When Grayson Perry won the Turner Prize in 2003, he appeared the epitome of metropolitan angst, a transvestite whose subject matter was child abuse and death.
But his latest work takes its inspiration from the countryside and reveals the 46-year-old artist and father as a lover of the National Trust and a defender of the tradition of hunting. He is more conservative than convention-busting.
Grayson Perry - The Charms of Lincolnshire is an exhibition of new work displayed amid real-life Victorian samplers, farming implements and smocks taken from the collections of the museum service in the county. Sometimes the distinction between the two is deliberately blurred as staged photographs of Perry dressed as a Victorian farmer's wife hang by vintage images of times long past. And Perry uses the word "charms" ambiguously, to invoke a bucolic cliché of National Trust England but also the sense of some forgotten rural voodoo, a world of hard labour for women and the threat of early death for children.
"We go to these blockbuster cultural shows like the Three Emperors at the Royal Academy. I wanted to present a show a bit like that but with stuff you might see hanging up in the pub.

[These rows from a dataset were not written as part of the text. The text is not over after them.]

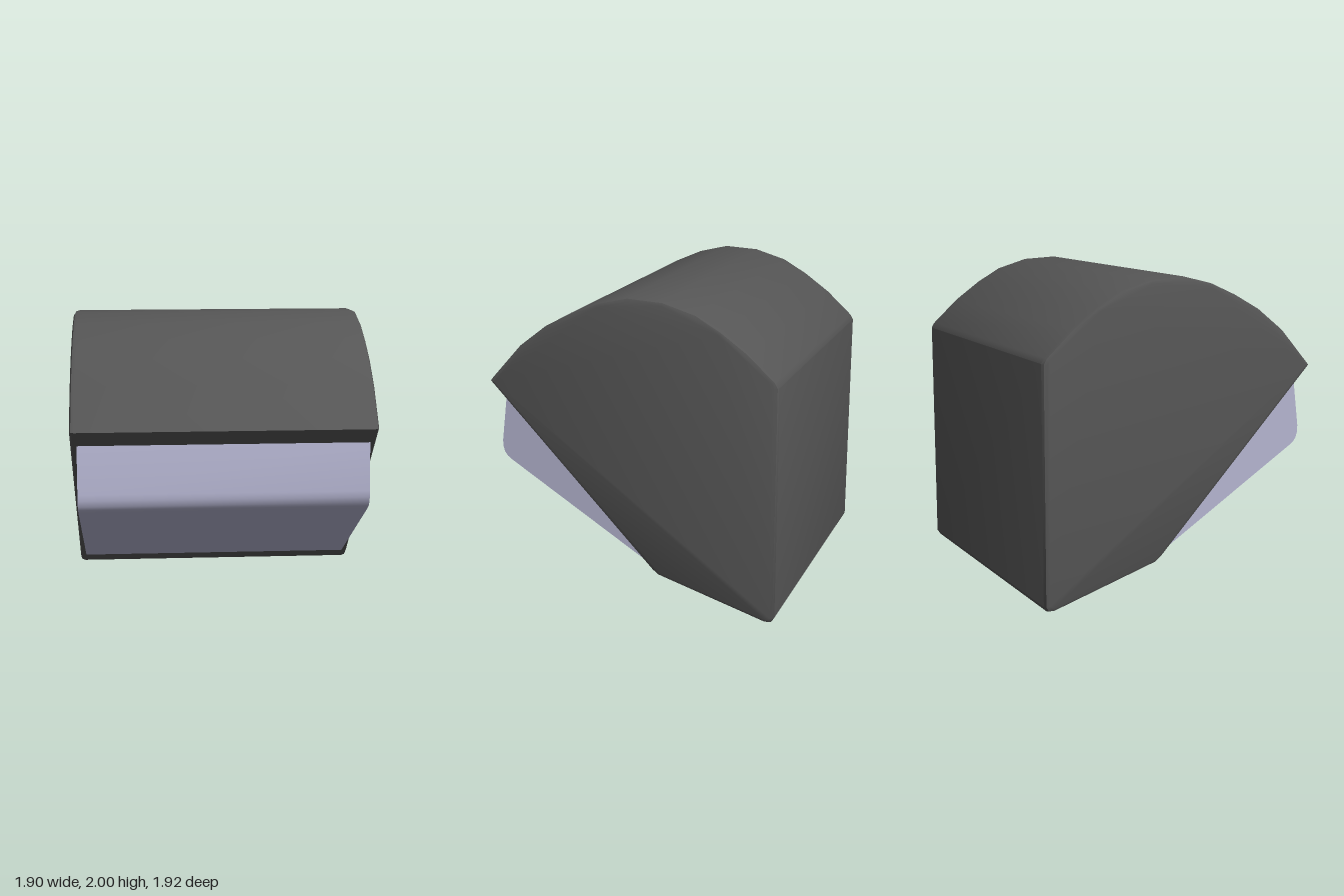
import * as THREE from 'three';
import { toCreasedNormals } from 'three/addons/utils/BufferGeometryUtils.js';

// Extrude a side profile of [z, y] points along x, centred, to a full width
function sideExtrude(name, profile, width, color, bevel) {
  const shape = new THREE.Shape(profile.map(([z, y]) => new THREE.Vector2(z, y)));
  const thick = bevel ? 0.03 : 0;
  const depth = width - 2 * thick;
  const geo = new THREE.ExtrudeGeometry(shape, {
    depth, bevelEnabled: bevel, bevelThickness: thick,
    bevelSize: 0.025, bevelOffset: -0.025, bevelSegments: 2,
  });
  geo.translate(0, 0, -depth / 2);
  geo.rotateY(-Math.PI / 2);
  const mesh = new THREE.Mesh(
    toCreasedNormals(geo, 0.55),
    new THREE.MeshStandardMaterial({ color })
  );
  mesh.name = name;
  return mesh;
}

export function createModel() {
  const group = new THREE.Group();
  group.name = 'wallLamp';

  // Housing: domed top, flat back, sloped underside and slanted front opening
  const housing = [
    [0.96, 1.385], [0.74, 1.63], [0.56, 1.77], [0.38, 1.87], [0.2, 1.95],
    [0, 2], [-0.23, 1.99], [-0.44, 1.93], [-0.6, 1.84], [-0.77, 1.72],
    [-0.94, 1.565], [-0.96, 1.53], [-0.96, 0.04], [-0.94, 0.008], [-0.9, 0.005],
    [-0.19, 0.21], [-0.15, 0.24],
  ];
  group.add(sideExtrude('housing', housing, 1.9, 0x555555, true));

  // Lens: wedge with a rounded lower front edge, its back sunk into the housing
  const lens = [
    [0.85, 1.34], [0.86, 1.28], [0.9, 0.98], [0.9, 0.94], [0.888, 0.9],
    [0.87, 0.875], [0.835, 0.85], [-0.13, 0.265], [-0.13, 0.36],
  ];
  group.add(sideExtrude('lens', lens, 1.82, 0xb4b4d0, false));

  return group;
}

I wanted to make our own quite commonplace recent past quite exotic and present it like an ethnographic show," he said.
The show was prompted by an invitation from a new museum in Lincoln, The Collection, to peruse the historical county collections for inspiration.
Perry concentrated on items with a strong emotional charge for him, such as death, childhood, religion, folk art and hunting. Pride of place goes to a giant Victorian hearse. The centre-piece of the exhibition is a hearse dating from 1880, which inspired the artist to create a cast-iron child's coffin entitled Angel of the South. He describes it as both a non-triumphal monument to the countless victims of empire building in the Victorian age and the North of England's technological dominance.
"The biscuit-tin idyll of cosy village Britain is luckily in the past, for it was a candlelit back-breaking, sexist, tubercular child-death hell," he says. "The ghosts of long-ago children flicker in the dead-eyed familiars of wax, porcelain and wooden dolls I have chosen and in the stitches of the samplers worked by young pious hands."
In an essay for the exhibition, which opens at the Victoria Miro Gallery in London on Friday, he explains that he could not ignore the darker side of rural life - including the "ancient ritual" of hunting.
"There are aspects of field sports that I am uncomfortable with but I am not squeamish of slaughter or sentimental about wildlife," he said."Without a beautiful fox being torn to pieces all the pink coats and horns and hounds would be a hollow pageant."
In a similar vein, he has great respect for the National Trust. "They're guardians of some great treasures," he said. He has even designed his own tea-towel as might be purchased as a souvenir at a stately home because he "wanted to plug into that polite English heritage thing."
Although Perry was born and grew up in rural Essex, he has long lived and worked in London and his practice has dealt mainly with urban life. But he said that he was "very comfortable" in the countryside, unlike some artist friends who were frightened by the cows.
Besides this, he enjoyed the opportunity to produce work in response to an external source instead of his own life experiences. "I live in the art world, it's my village, but it's very nice to go to another village and make art about that. I found it very stimulating," he said. "I have a nostalgia for a time when I wasn't alive. I'm very moved by tradition and ritual. I think rebellion is for squares. It's an overly trodden path."
Perry admits he has enjoyed the spotlight since winning the Turner Prize three years ago.
"It offered something unique, which is kind of access to the media. I enjoy communicating. I have a supply of opinions that I need to vent and I like to be part of a national conversation."Reuse content